Some writers, commenting on the Millennium, try very hard to make us believe that the inhabitants of the earth during the Millennium will be the raised saints, who are termed "the first resurrection" (Rev. xx. 5, 6). Also, that Christ will be their King, and himself personally reign on earth during the specified thousand years.
That Christ should establish a kingdom on this old earth, which has been defiled with all sorts of filthiness, of which the inhabitants should be saints who have been raised from the dead; and also whilst there is still a heathen race of people existing, who, after the expiration of the specified thousand years of peace, inspired by Satan, and after his release from prison, shall compass "the camp of the saints about, and the beloved city," (Rev. xx. 7, 8, 9)—such an idea we declare to be fabulous in the extreme.
As we have shown elsewhere, the inhabitants of the Millennial Empire will be mortals such as we are.
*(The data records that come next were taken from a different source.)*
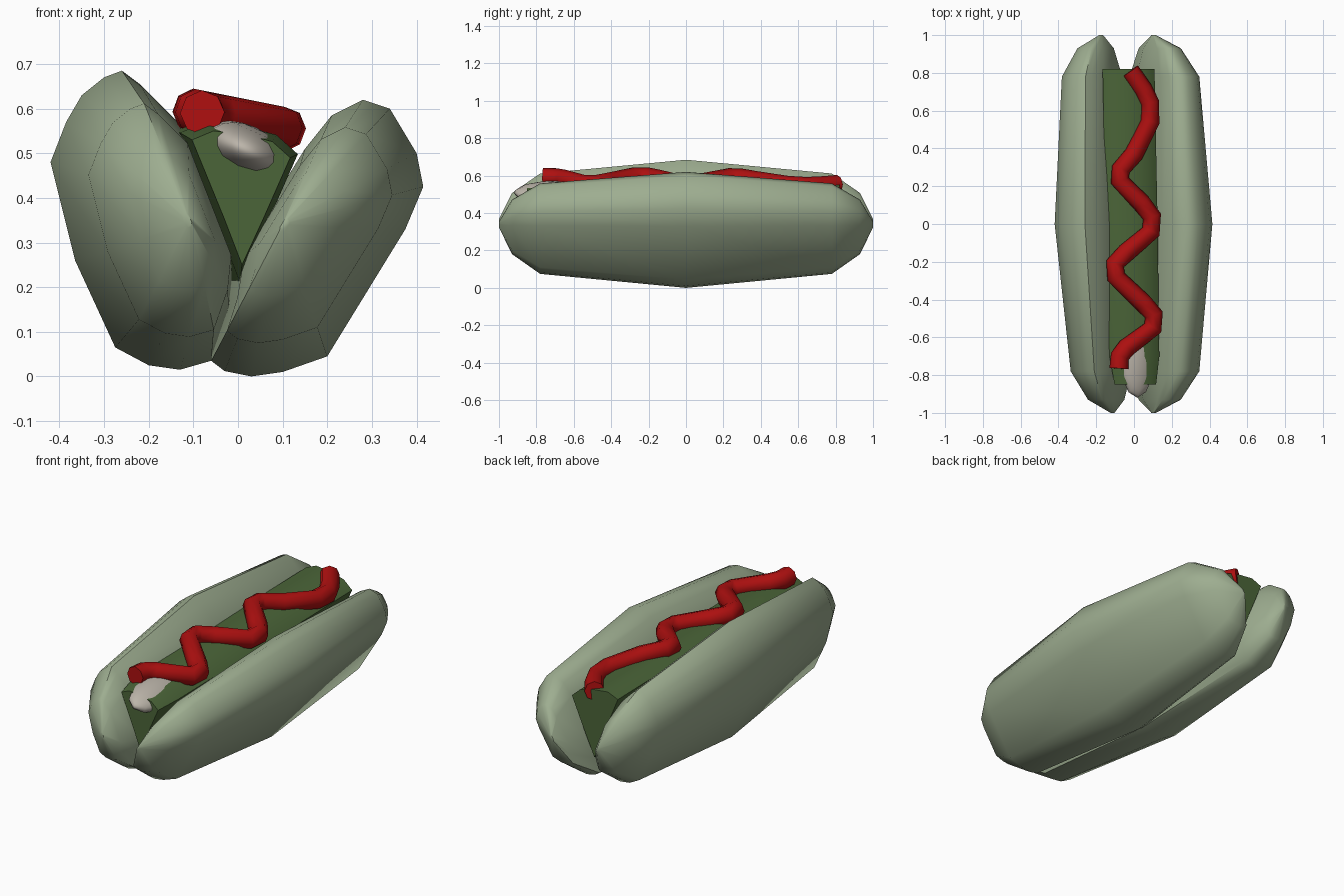
import bpy, bmesh, math

if "Cube" in bpy.data.objects:
    bpy.data.objects.remove(bpy.data.objects["Cube"])


def material(name, rgb):
    m = bpy.data.materials.new(name)
    m.diffuse_color = (*rgb, 1)
    m.use_nodes = True
    m.node_tree.nodes["Principled BSDF"].inputs["Base Color"].default_value = m.diffuse_color
    return m


def smooth(obj, angle):
    bpy.ops.object.select_all(action='DESELECT')
    obj.select_set(True)
    bpy.context.view_layer.objects.active = obj
    bpy.ops.object.shade_smooth_by_angle(angle=math.radians(angle))


def loft(name, profile, stations, centre, mat, yaw=0.0, angle=50):
    """Sweep an xz profile along y; stations are (y, scale about centre)."""
    bm = bmesh.new()
    cx, cz = centre
    rings = [[bm.verts.new((cx + (x - cx) * s + yaw * y, y, cz + (z - cz) * s))
              for x, z in profile] for y, s in stations]
    n = len(profile)
    for a, b in zip(rings, rings[1:]):
        for i in range(n):
            bm.faces.new((a[i], a[(i + 1) % n], b[(i + 1) % n], b[i]))
    bm.faces.new(rings[0])
    bm.faces.new(rings[-1])
    bmesh.ops.recalc_face_normals(bm, faces=bm.faces)
    mesh = bpy.data.meshes.new(name)
    bm.to_mesh(mesh)
    bm.free()
    obj = bpy.data.objects.new(name, mesh)
    bpy.context.collection.objects.link(obj)
    mesh.materials.append(mat)
    smooth(obj, angle)
    return obj


bread = material("bread", (0.34, 0.42, 0.28))
leaf = material("leaf", (0.07, 0.13, 0.04))
meat = material("meat", (0.50, 0.46, 0.40))
sauce = material("sauce", (0.42, 0.005, 0.005))

# bun halves: faceted lozenges leaning apart
half = [(0, 1.0), (0.78, 0.78), (0.93, 0.47), (1.0, 0.05)]
stations = [(-y, s) for y, s in half[:0:-1]] + half
left = [(-0.42, 0.48), (-0.385, 0.57), (-0.35, 0.63), (-0.30, 0.67), (-0.26, 0.685),
        (-0.22, 0.655), (-0.135, 0.57), (-0.01, 0.25), (-0.02, 0.15), (-0.06, 0.035),
        (-0.13, 0.015), (-0.20, 0.025), (-0.275, 0.065), (-0.365, 0.26)]
right = [(0.28, 0.62), (0.34, 0.60), (0.40, 0.50), (0.415, 0.425), (0.375, 0.33),
         (0.20, 0.045), (0.10, 0.01), (0.03, 0.0), (-0.03, 0.012), (-0.06, 0.035),
         (-0.03, 0.13), (-0.01, 0.25), (0.15, 0.51), (0.21, 0.585)]
loft("bun_left", left, stations, (-0.14, 0.35), bread, yaw=-0.03)
loft("bun_right", right, stations, (0.10, 0.34), bread)

# wedge-shaped filling between the halves
wedge = [(-0.15, 0.55), (-0.09, 0.575), (0.0, 0.565), (0.075, 0.545), (0.125, 0.50),
         (0.05, 0.33), (-0.01, 0.20), (-0.06, 0.33)]
loft("filling", wedge, [(-0.85, 0.80), (-0.70, 0.96), (0, 1), (0.82, 1)],
     (0.0, 0.45), leaf, yaw=-0.02, angle=35)

# sausage tip poking out at the front
bpy.ops.mesh.primitive_uv_sphere_add(segments=12, ring_count=10, location=(0.017, -0.70, 0.508),
                                     rotation=(0, math.radians(24), 0))
tip = bpy.context.object
tip.name = "sausage"
tip.scale = (0.10, 0.22, 0.055)
tip.data.materials.append(meat)
smooth(tip, 60)

# wavy sauce line
path = [(-0.02, 0.81), (0.05, 0.71), (0.085, 0.64), (0.085, 0.54), (0, 0.37), (-0.07, 0.29),
        (-0.075, 0.23), (0.04, 0.11), (0.095, 0.04), (0.09, -0.04), (-0.04, -0.15),
        (-0.10, -0.21), (-0.095, -0.28), (0.05, -0.42), (0.105, -0.48), (0.10, -0.55),
        (-0.04, -0.655), (-0.075, -0.70), (-0.08, -0.765)]
curve = bpy.data.curves.new("sauce", 'CURVE')
curve.dimensions = '3D'
curve.bevel_depth = 0.05
curve.bevel_resolution = 2
curve.use_fill_caps = True
spline = curve.splines.new('POLY')
spline.points.add(len(path) - 1)
for p, (x, y) in zip(spline.points, path):
    p.co = (x, y, 0.575 - 0.2 * x - 0.025 * max(0, (y - 0.4) / 0.4), 1)
curve.materials.append(sauce)
squiggle = bpy.data.objects.new("sauce", curve)
bpy.context.collection.objects.link(squiggle)
bpy.ops.object.select_all(action='DESELECT')
squiggle.select_set(True)
bpy.context.view_layer.objects.active = squiggle
bpy.ops.object.convert(target='MESH')
smooth(bpy.context.object, 60)
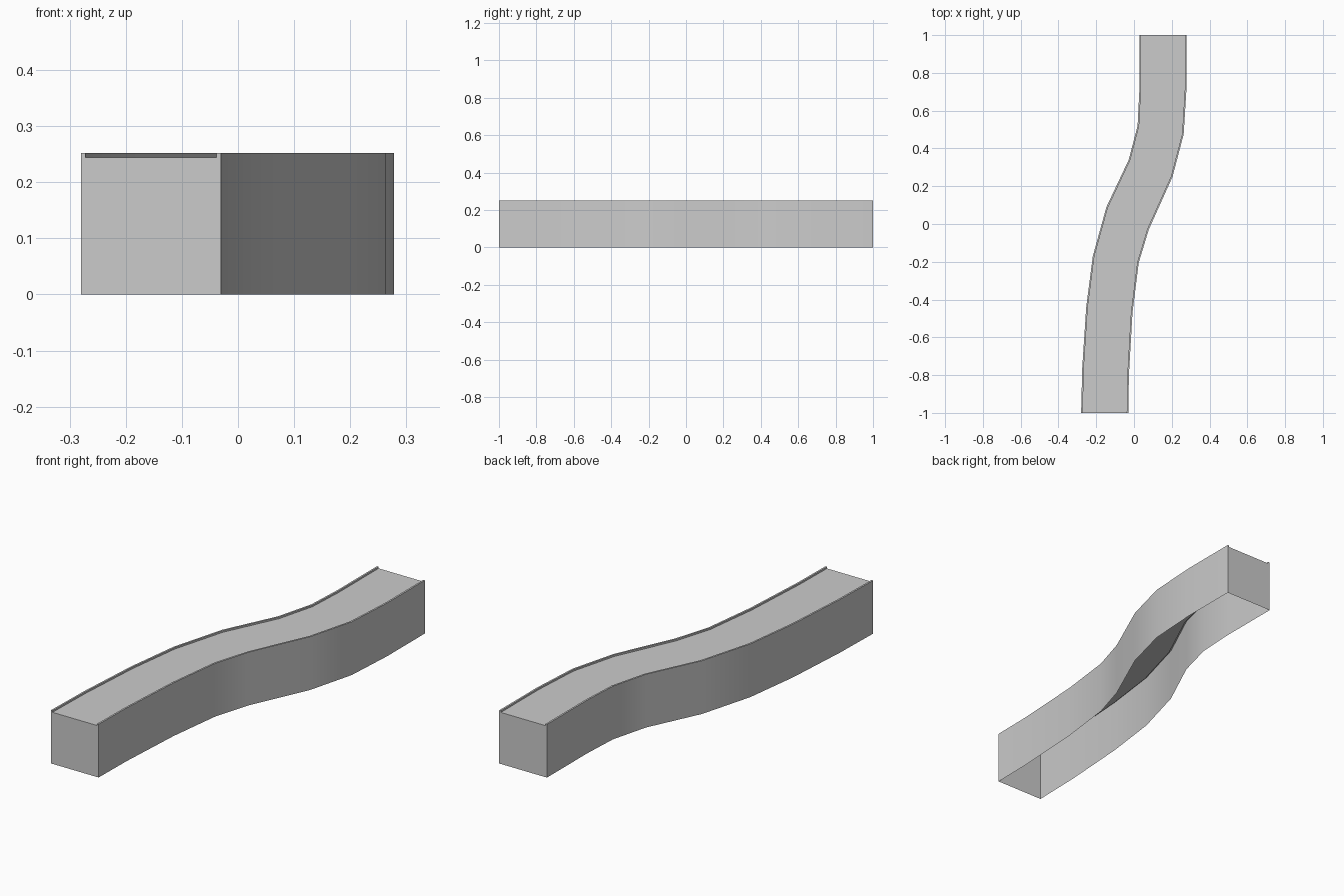
import bpy, bmesh, math
from mathutils import Vector

cube = bpy.data.objects.get("Cube")
if cube:
    bpy.data.objects.remove(cube, do_unlink=True)

HEIGHT = 0.252
FLOOR = 0.244   # level of the sunken walkway between the rims
RIM = 0.034     # rim width as a share of the full width

# Plan curves of the two side walls, front to back
left_edge = [(-0.28, -1), (-0.274, -0.76), (-0.253, -0.44), (-0.218, -0.17), (-0.146, 0.09),
             (-0.028, 0.34), (0.019, 0.52), (0.028, 0.7), (0.028, 1)]
right_edge = [(-0.03, -1), (-0.027, -0.8), (-0.008, -0.47), (0.025, -0.205), (0.078, -0.03),
              (0.204, 0.25), (0.263, 0.475), (0.278, 0.72), (0.278, 1)]

# Cross-section as (share of width, height), open underneath
section = [(0, 0), (0, HEIGHT), (RIM, HEIGHT), (RIM, FLOOR)]
section += [(1 - t, z) for t, z in reversed(section)]


def grey_material():
    mat = bpy.data.materials.new("light grey")
    mat.use_nodes = True
    colour = (0.6, 0.6, 0.6, 1)
    mat.diffuse_color = colour
    mat.node_tree.nodes["Principled BSDF"].inputs["Base Color"].default_value = colour
    return mat


def build_path():
    bm = bmesh.new()
    rings = []
    for a, b in zip(left_edge, right_edge):
        a, b = Vector(a), Vector(b)
        rings.append([bm.verts.new((*a.lerp(b, t), z)) for t, z in section])
    # Side walls, rims and sunken floor
    for near, far in zip(rings, rings[1:]):
        for i in range(len(section) - 1):
            bm.faces.new((near[i], near[i + 1], far[i + 1], far[i]))
    # End caps
    bm.faces.new(rings[0][::-1])
    bm.faces.new(rings[-1])
    mesh = bpy.data.meshes.new("curved_path")
    bm.to_mesh(mesh)
    bm.free()
    obj = bpy.data.objects.new("curved_path", mesh)
    bpy.context.collection.objects.link(obj)
    return obj


path = build_path()
path.data.materials.append(grey_material())
bpy.ops.object.select_all(action='DESELECT')
path.select_set(True)
bpy.context.view_layer.objects.active = path
bpy.ops.object.shade_smooth_by_angle(angle=math.radians(35))
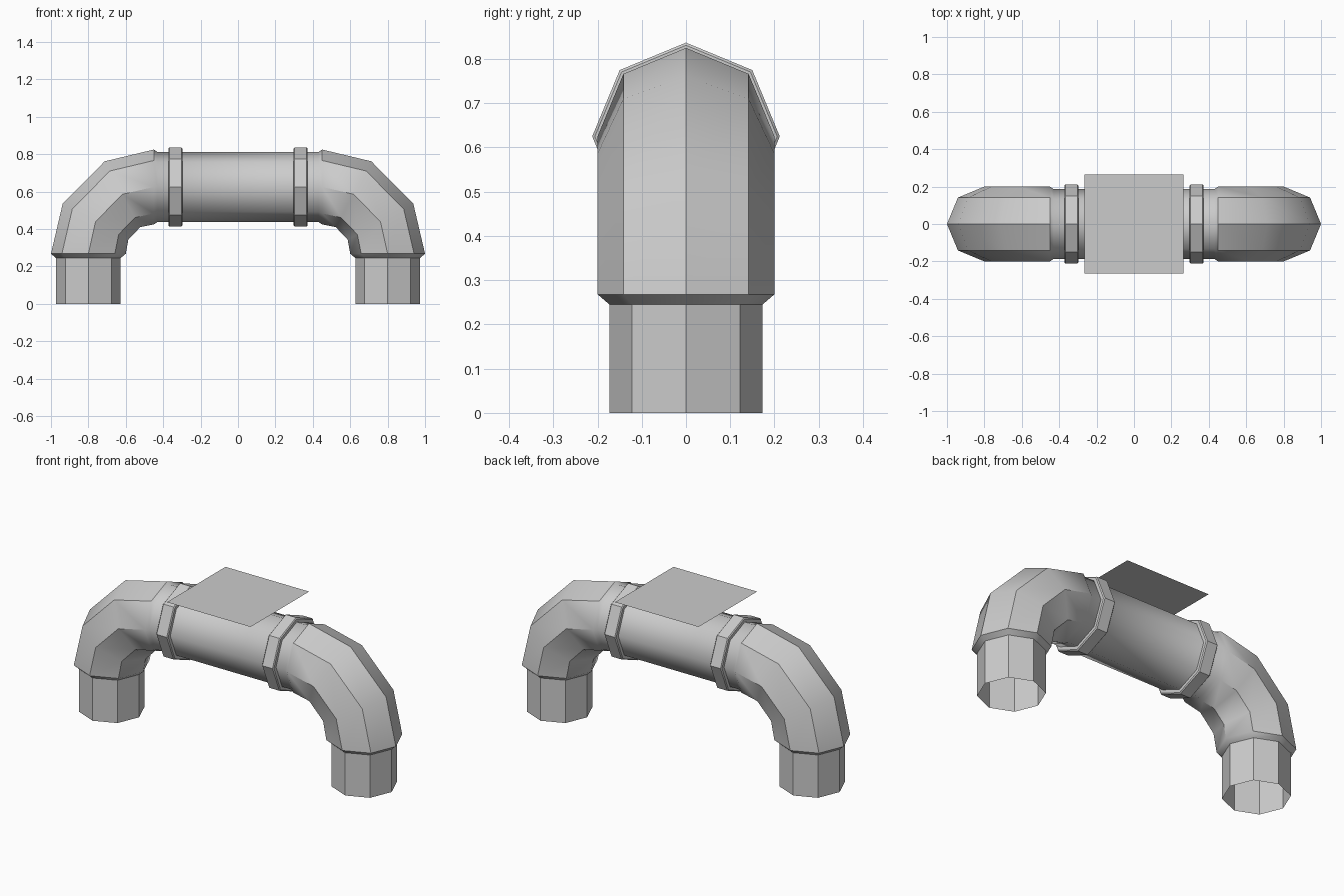
import bpy
import bmesh
from math import cos, sin, pi, radians

SIDES = 8
AXIS_Z = 0.625   # height of the horizontal run

if "Cube" in bpy.data.objects:
    bpy.data.objects.remove(bpy.data.objects["Cube"], do_unlink=True)

# Material
grey = bpy.data.materials.new("plain_grey")
grey.use_nodes = True
colour = (0.6, 0.6, 0.6, 1)
grey.diffuse_color = colour
grey.node_tree.nodes["Principled BSDF"].inputs["Base Color"].default_value = colour


def finish(name, bm, smooth=True):
    mesh = bpy.data.meshes.new(name)
    bm.to_mesh(mesh)
    bm.free()
    mesh.materials.append(grey)
    obj = bpy.data.objects.new(name, mesh)
    bpy.context.collection.objects.link(obj)
    if smooth:
        bpy.ops.object.select_all(action='DESELECT')
        obj.select_set(True)
        bpy.context.view_layer.objects.active = obj
        bpy.ops.object.shade_smooth_by_angle(angle=radians(40))
    return obj


def sweep(name, sections):
    """Skin octagonal rings given as (x, z, tilt in degrees, radius)."""
    bm = bmesh.new()
    rings = []
    for x, z, tilt, r in sections:
        a = radians(tilt)
        ring = []
        for i in range(SIDES):
            t = 2 * pi * i / SIDES
            out = r * cos(t)
            ring.append(bm.verts.new((x + out * cos(a), r * sin(t), z + out * sin(a))))
        rings.append(ring)
    for low, high in zip(rings, rings[1:]):
        for i in range(SIDES):
            j = (i + 1) % SIDES
            bm.faces.new((low[i], low[j], high[j], high[i]))
    return finish(name, bm)


# Open-ended pipe: leg, flare, elbow, step down to the run, then mirrored
half = [
    (0.80, 0.0, 0, 0.173),
    (0.80, 0.245, 0, 0.173),
    (0.80, 0.268, 0, 0.2),
    (0.762, 0.439, 28.6, 0.2),
    (0.618, 0.586, 61.6, 0.2),
    (0.45, AXIS_Z, 90, 0.2),
    (0.43, AXIS_Z, 90, 0.187),
]
other = [(-x, z, 180 - tilt, r) for x, z, tilt, r in reversed(half)]
sweep("bent_pipe", half + other)

# Chamfered collars around the run
collar = [(0.037, 0.18), (0.037, 0.206), (0.032, 0.212),
          (-0.032, 0.212), (-0.037, 0.206), (-0.037, 0.18)]
for name, cx in (("left_collar", 0.335), ("right_collar", -0.335)):
    sweep(name, [(cx + dx, AXIS_Z, 90, r) for dx, r in collar])

# Flat square plate hovering just over the run
bm = bmesh.new()
bmesh.ops.create_grid(bm, x_segments=1, y_segments=1, size=0.265)
plate = finish("top_plate", bm, smooth=False)
plate.location.z = 0.857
They will comprise, firstly, the Jews; not merely a remnant of them, but all the Jews, who will embrace the opportunity to return to their land by the confirmation of a covenant with that "prince," Antichrist, (Daniel ix. 27,) which he shall make with them, they having been converted after or in consequence of the destruction by Divine interposition of that prince and his army. (Ezekiel xxxix.) And, secondly, the Jews will be increased by the remnant of the Gentile Church returning from their place of safety, whither they fled for refuge during the persecution of Antichrist (Rev. xii. 14), which remnant will be incorporated into the Jewish nation. And their King will also be mortal, as themselves. and will be selected from amongst their own nation.
The raised saints will be a superior order of the priesthood, unchangeable by death during the millennial thousand years, in addition to the mortal priesthood page 55 described in Ezekiel. But Christ's kingdom, with the raised saints as its subjects, will be postponed until the new heaven and new earth is established (Rev. xxi).
That the second death shall have no power over those raised priests means that they shall not be raised like Lazarus and others, who were subject to die again; but these shall be finally raised to their glorified state, and will be withdrawn when the specified thousand years are finished. Satan being then loosed again out of his imprisonment.